[Opening SOURCE DATA section]

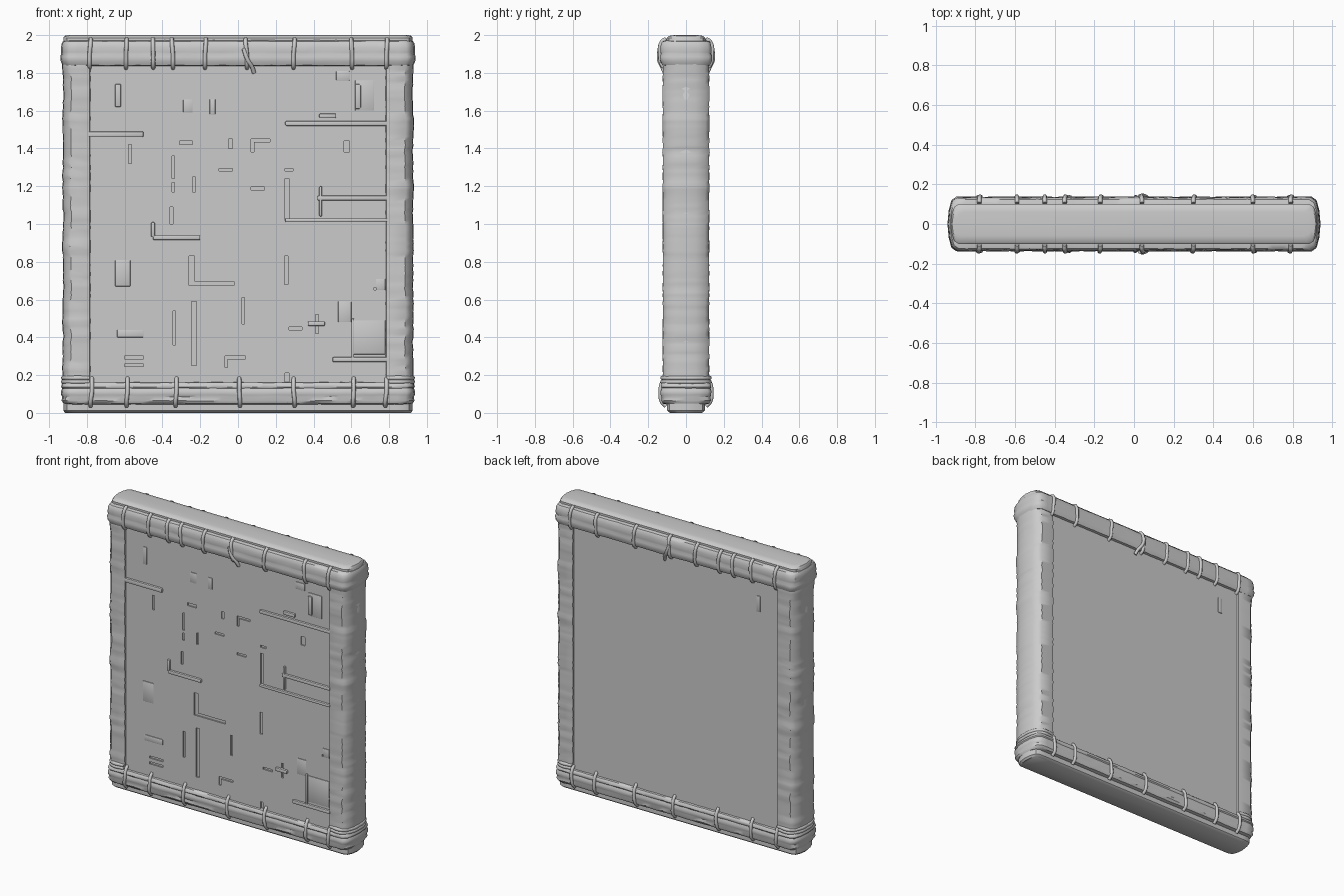
import bpy, bmesh, math, random

if "Cube" in bpy.data.objects:
    bpy.data.objects.remove(bpy.data.objects["Cube"])
random.seed(4)


def finish(name, bm, smooth=True):
    bmesh.ops.recalc_face_normals(bm, faces=bm.faces)
    me = bpy.data.meshes.new(name)
    bm.to_mesh(me)
    bm.free()
    ob = bpy.data.objects.new(name, me)
    bpy.context.collection.objects.link(ob)
    if smooth:
        bpy.context.view_layer.objects.active = ob
        ob.select_set(True)
        bpy.ops.object.shade_smooth_by_angle(angle=math.radians(40))
        ob.select_set(False)
    return ob


def loft(name, rings):
    bm = bmesh.new()
    vs = [[bm.verts.new(p) for p in r] for r in rings]
    n = len(vs[0])
    for a, b in zip(vs, vs[1:]):
        for i in range(n):
            bm.faces.new((a[i], a[(i + 1) % n], b[(i + 1) % n], b[i]))
    bm.faces.new(vs[0])
    bm.faces.new(vs[-1])
    return finish(name, bm)


def plan(hx, hy, z, wob=0.0):
    # slab outline seen from above: long flat faces, bulged ends
    end = [(hx - .045, -hy), (hx - .02, -hy * .87), (hx - .006, -hy * .5), (hx, 0),
           (hx - .006, hy * .5), (hx - .02, hy * .87), (hx - .045, hy)]
    n = 40
    back = [((hx - .045) * (1 - 2 * i / n), hy) for i in range(1, n)]
    half = end + back
    pts = half + [(-x, -y) for x, y in half]
    return [(x, y + random.uniform(-wob, wob) * (1 if abs(y) > hy * .9 else 0),
             z + random.uniform(-wob, wob)) for x, y in pts]


def boxes(name, rects, y0, y1, bevel=0.0):
    bm = bmesh.new()
    for x0, x1, z0, z1 in rects:
        r = bmesh.ops.create_cube(bm, size=1)
        for v in r["verts"]:
            v.co = ((x0 + x1) / 2 + v.co.x * (x1 - x0), (y0 + y1) / 2 + v.co.y * (y1 - y0),
                    (z0 + z1) / 2 + v.co.z * (z1 - z0))
    if bevel:
        bmesh.ops.bevel(bm, geom=bm.edges[:], offset=bevel, segments=2, affect='EDGES', profile=.5)
    return finish(name, bm, bool(bevel))


def cord(name, paths, radius):
    cu = bpy.data.curves.new(name, 'CURVE')
    cu.dimensions = '3D'
    cu.bevel_depth = radius
    cu.bevel_resolution = 2
    cu.resolution_u = 4
    cu.use_fill_caps = True
    for pts in paths:
        s = cu.splines.new('BEZIER')
        s.bezier_points.add(len(pts) - 1)
        for b, p in zip(s.bezier_points, pts):
            b.co = p
            b.handle_left_type = b.handle_right_type = 'AUTO'
    ob = bpy.data.objects.new(name, cu)
    bpy.context.collection.objects.link(ob)
    return ob


# core slab, exposed as end caps above and below the bindings
loft("core_slab", [plan(hx, hy, z) for hx, hy, z in
     [(.915, .085, 0), (.925, .1, .012), (.925, .102, 1.985), (.918, .09, 1.996), (.90, .06, 2)]])

# main panel with carved grooves on the front
panel = boxes("panel", [(-.8, .8, .1, 1.9)], -.11, .11)
grooves = [(-.26, -.23, .68, .83), (-.26, -.02, .675, .695), (.245, .265, .68, .83), (-.245, -.22, .25, .59),
           (.02, .035, .47, .61), (-.31, -.24, 1.42, 1.44), (.07, .17, 1.435, 1.45), (.07, .085, 1.38, 1.45),
           (-.10, -.03, 1.28, 1.295), (-.35, -.335, 1.24, 1.36), (-.35, -.335, 1.17, 1.22), (-.345, -.33, .36, .54),
           (.25, .27, 1.02, 1.24), (.25, .29, 1.28, 1.295), (-.58, -.565, 1.32, 1.42), (-.36, -.345, 1.0, 1.09),
           (.25, .27, .15, .21), (.41, .425, .42, .52), (-.24, -.225, 1.17, 1.25), (-.6, -.5, .245, .26),
           (-.6, -.5, .285, .3), (-.07, .04, .285, .3), (-.07, -.055, .24, .29), (.27, .34, .44, .455),
           (.72, .78, .65, .665), (.07, .14, 1.18, 1.195), (.56, .59, 1.38, 1.44), (-.05, -.03, 1.40, 1.45)]
cut = boxes("groove_cutter", grooves, -.2, -.098)
cut.hide_render = True
cut.hide_viewport = False
m = panel.modifiers.new("grooves", 'BOOLEAN')
m.operation = 'DIFFERENCE'
m.object = cut
m.solver = 'EXACT'
m.use_self = True
cut.display_type = 'WIRE'

# raised sticks and small plaques on the front, one on the back
boxes("raised_sticks", [(-.79, -.5, 1.46, 1.49), (.25, .79, 1.52, 1.545), (.42, .79, 1.125, 1.15),
      (.25, .79, 1.01, 1.03), (-.45, -.2, .915, .94), (.5, .79, .27, .295), (-.46, -.44, .93, 1.01),
      (.6, .615, .28, .5), (.43, .445, 1.04, 1.2), (.43, .52, 1.56, 1.585), (.37, .46, .46, .485),
      (.62, .65, 1.61, 1.74)], -.124, -.1, .006)
boxes("plaques", [(-.65, -.62, 1.62, 1.74), (-.29, -.24, 1.59, 1.66), (-.15, -.12, 1.58, 1.66),
      (.52, .59, 1.76, 1.81), (-.65, -.57, .67, .81), (-.64, -.5, .4, .44), (.53, .6, .48, .59),
      (.61, .78, .31, .49), (.73, .78, .65, .71), (.62, .72, 1.6, 1.76)], -.114, -.1, .003)
boxes("back_plaque", [(-.65, -.62, 1.63, 1.74)], .1, .115, .003)

# wrinkled wrapped columns on both sides
for side, label in ((1, "right"), (-1, "left")):
    prof = [(.78, -.10), (.785, -.118), (.81, -.121), (.885, -.121), (.91, -.10), (.925, -.05), (.928, 0)]
    prof += [(x, -y) for x, y in reversed(prof[:-1])]
    rings = []
    for i in range(91):
        d = random.uniform(-.003, .003) + .002 * math.sin(i * .37)
        tilt = random.uniform(-.004, .004)
        rings.append([(side * (x + (d if x > .85 else 0)), y + math.copysign(d, y) * (abs(y) > .09),
                       .1 + i * .02 + tilt * (x - .85) * 15) for x, y in prof])
    loft(label + "_column", rings)

# rolled bindings around the top and bottom, height with outward swell
top = [(1.835, -.02), (1.84, .004), (1.86, .013), (1.885, .016), (1.90, .011), (1.91, .013), (1.935, .012),
       (1.955, .009), (1.967, .002), (1.972, -.02)]
bottom = [(.045, -.02), (.05, .0), (.065, .009), (.085, .006), (.095, .011), (.115, .012), (.13, .006),
          (.137, .011), (.15, .009), (.16, .002), (.163, -.02)]
for label, data in (("top", top), ("bottom", bottom)):
    loft(label + "_binding", [plan(.925 + d, .122 + d, z, .0012) for z, d in data])

# extra wraps around the column ends above the lower binding
for s, label in ((1, "right"), (-1, "left")):
    cord(label + "_corner_wrap", [[(s * .79, -.115, z), (s * .88, -.118, z), (s * .92, -.06, z), (s * .925, 0, z),
         (s * .92, .06, z), (s * .88, .118, z), (s * .79, .115, z)] for z in (.165, .185)], .012)

# cord ties over the bindings, front and back
paths = []
for s in (-1, 1):
    for x in (-.78, -.59, -.45, -.35, -.17, .04, .30, .60, .79):
        k = random.uniform(-.008, .008)
        paths.append([(x, s * .105, 1.98), (x, s * .128, 1.965), (x + k, s * .137, 1.89),
                      (x + k, s * .126, 1.84), (x + k, s * .105, 1.825)])
    for x in (-.78, -.59, -.33, .01, .30, .61, .78):
        k = random.uniform(-.008, .008)
        paths.append([(x, s * .105, .035), (x, s * .128, .06), (x + k, s * .135, .115),
                      (x + k, s * .124, .165), (x + k, s * .105, .185)])
    # loose knot tail
    paths.append([(.03, s * .14, 1.93), (.05, s * .142, 1.87), (.075, s * .125, 1.83), (.085, s * .112, 1.80)])
cord("cord_ties", paths, .011)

[Closing SOURCE DATA section]

DESCRIPTION OF THE TASK: Only one stretch of the records above is wanted: the lines between the one holding "cut.hide_render = True" and the one holding "cut.display_type = 'WIRE'", inclusive, reproduced exactly.

RESPONSE:
cut.hide_render = True
cut.hide_viewport = False
m = panel.modifiers.new("grooves", 'BOOLEAN')
m.operation = 'DIFFERENCE'
m.object = cut
m.solver = 'EXACT'
m.use_self = True
cut.display_type = 'WIRE'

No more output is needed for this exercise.